So we talked about Joseph whose dreams appeared to be even more impossible. God seemed to indicate he would be a ruler one day. Instead, he was sold by his own brothers as a slave and eventually ended up spending years in a dungeon for something he hadn’t done. “What am I doing here?” And then there’s David, called to be King, given an early promotion to the King’s court, but it wasn’t too long before he was running for his life from that same King, living in caves. “What am I doing here?”
“Hold on to your God-given dreams,” I say. “Keep your eyes on him, and wait and see what he will do.” Then I prayed God’s blessing on his life, that he would stay close to the Lord and that he would be a blessing to others.
I am no professional athlete, but I knew exactly what he was feeling, having a dream and wondering what in the world is going on. As I was teaching on Joseph and referred to being overlooked, getting the wrong end of the stick, having unrealized expectations, I knew what I was talking about. Been there. The encouragement to be like Joseph was not just for the players. I was preaching to myself.
For me, enough time has gone by to learn how this works. The road to the destination God calls us to takes all sorts of dips and turns along the way. When we are younger we don’t realize how much we actually need time to get ready for what God has in store. It also takes time for our God-given dreams to be sufficiently clarified. We are too quick to determine where we think God is leading us. Only God sees the whole picture of our lives. But even as we struggle down the twisty road of life, he is faithful.

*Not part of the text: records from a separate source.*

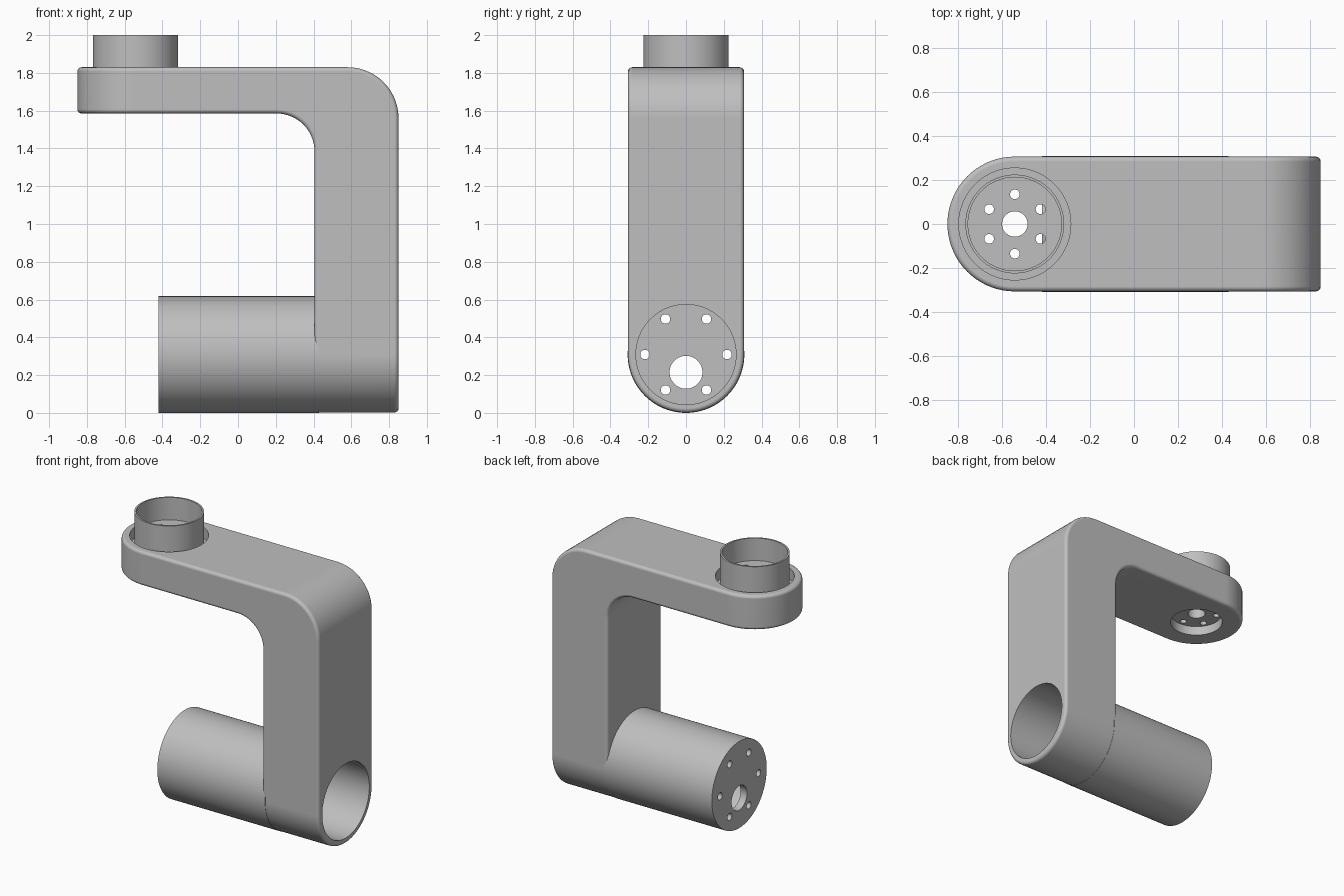
import bpy, bmesh
from math import sin, cos, pi, radians, sqrt
from mathutils import Matrix, Vector

if "Cube" in bpy.data.objects:
    bpy.data.objects.remove(bpy.data.objects["Cube"], do_unlink=True)

GREY = (0.52, 0.52, 0.52, 1)
mat = bpy.data.materials.new("plain_grey")
mat.use_nodes = True
mat.diffuse_color = GREY
mat.node_tree.nodes["Principled BSDF"].inputs["Base Color"].default_value = GREY

R = 0.307                      # half width of the arm
HUB_X, HUB_Z = -0.543, 0.309   # collar axis and barrel axis


def add_object(name, bm):
    bmesh.ops.recalc_face_normals(bm, faces=bm.faces[:])
    mesh = bpy.data.meshes.new(name)
    bm.to_mesh(mesh)
    bm.free()
    mesh.materials.append(mat)
    obj = bpy.data.objects.new(name, mesh)
    bpy.context.collection.objects.link(obj)
    return obj


def rod(name, r, start, end, axis, centre, sides=96):
    """Cylinder along x (centre is y, z) or along z (centre is x, y)."""
    mid, (a, b) = (start + end) / 2, centre
    if axis == "x":
        m = Matrix.Translation(Vector((mid, a, b))) @ Matrix.Rotation(pi / 2, 4, "Y")
    else:
        m = Matrix.Translation(Vector((a, b, mid)))
    bm = bmesh.new()
    bmesh.ops.create_cone(bm, cap_ends=True, segments=sides, radius1=r, radius2=r,
                          depth=end - start, matrix=m)
    return add_object(name, bm)


def apply_modifier(obj, mod):
    bpy.ops.object.select_all(action="DESELECT")
    bpy.context.view_layer.objects.active = obj
    obj.select_set(True)
    bpy.ops.object.modifier_apply(modifier=mod.name)


def cut(targets, *args, **kw):
    cutter = rod("cutter", *args, **kw)
    cutter.hide_render = True
    for obj in targets:
        mod = obj.modifiers.new("cut", "BOOLEAN")
        mod.operation, mod.solver, mod.object = "DIFFERENCE", "EXACT", cutter
        apply_modifier(obj, mod)
    bpy.data.objects.remove(cutter, do_unlink=True)


def arc(cx, cz, r, a0, a1, n=14):
    angles = [radians(a0 + (a1 - a0) * i / n) for i in range(n + 1)]
    return [(cx + r * cos(a), cz + r * sin(a)) for a in angles]


# Bent arm: side outline swept across the width, with both ends rounded
bm = bmesh.new()
STRIPS = 36
loops = []
for i in range(STRIPS + 1):
    y = -R * cos(pi * i / STRIPS)
    s = sqrt(max(R * R - y * y, 0))
    outline = [(HUB_X - s, 1.83)] + arc(0.58, 1.56, 0.27, 90, 0)
    outline += [(0.85, HUB_Z - s), (0.405, HUB_Z - s)]
    outline += arc(0.205, 1.385, 0.2, 0, 90) + [(HUB_X - s, 1.585)]
    loops.append([bm.verts.new((x, y, z)) for x, z in outline])
for a, b in zip(loops, loops[1:]):
    for k in range(len(a)):
        j = (k + 1) % len(a)
        bm.faces.new((a[k], a[j], b[j], b[k]))
bm.faces.new(loops[0])
bm.faces.new(loops[-1])
bmesh.ops.recalc_face_normals(bm, faces=bm.faces[:])
bmesh.ops.dissolve_limit(bm, angle_limit=radians(1), verts=bm.verts[:], edges=bm.edges[:])
arm = add_object("bent_arm", bm)
bev = arm.modifiers.new("soft_edges", "BEVEL")
bev.width, bev.segments, bev.limit_method = 0.022, 4, "ANGLE"
bev.angle_limit = radians(40)
bev.use_clamp_overlap = False
apply_modifier(arm, bev)

# Barrel at the foot, and collar on the upper end
barrel = rod("barrel", 0.309, -0.42, 0.43, "x", (0, HUB_Z))
collar = rod("collar", 0.225, 1.72, 2.0, "z", (HUB_X, 0))

# Barrel bore, offset shaft hole and bolt ring
cut([arm, barrel], 0.265, -0.37, 1.2, "x", (0, HUB_Z))
cut([barrel], 0.087, -0.6, -0.2, "x", (0, 0.215), sides=48)
for i in range(6):
    a = i * pi / 3
    cut([barrel], 0.025, -0.6, -0.2, "x",
        (0.217 * cos(a), HUB_Z + 0.217 * sin(a)), sides=24)

# Groove around the collar, its cup, and the recess underneath
hub = (HUB_X, 0)
cut([arm], 0.255, 1.75, 2.2, "z", hub)
cut([collar], 0.213, 1.84, 2.2, "z", hub)
cut([arm], 0.172, 1.4, 1.65, "z", hub)

# Shaft hole and bolt ring through the collar floor
cut([arm, collar], 0.058, 1.3, 2.3, "z", hub, sides=48)
for i in range(6):
    a = pi / 6 + i * pi / 3
    cut([arm, collar], 0.022, 1.3, 2.3, "z",
        (HUB_X + 0.135 * cos(a), 0.135 * sin(a)), sides=24)

# Smooth shading with crisp edges
for obj in (arm, barrel, collar):
    bpy.ops.object.select_all(action="DESELECT")
    bpy.context.view_layer.objects.active = obj
    obj.select_set(True)
    bpy.ops.object.shade_smooth_by_angle(angle=radians(32))
    obj.modifiers.new("even_shading", "WEIGHTED_NORMAL").keep_sharp = True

As I quoted when I spoke on Joseph, “And we know that for those who love God all things work together for good, for those who are called according to his purpose” (Romans 8:28). When we are in right relationship with God, it doesn’t matter what the world throws our way, God’s goodness will always prevail.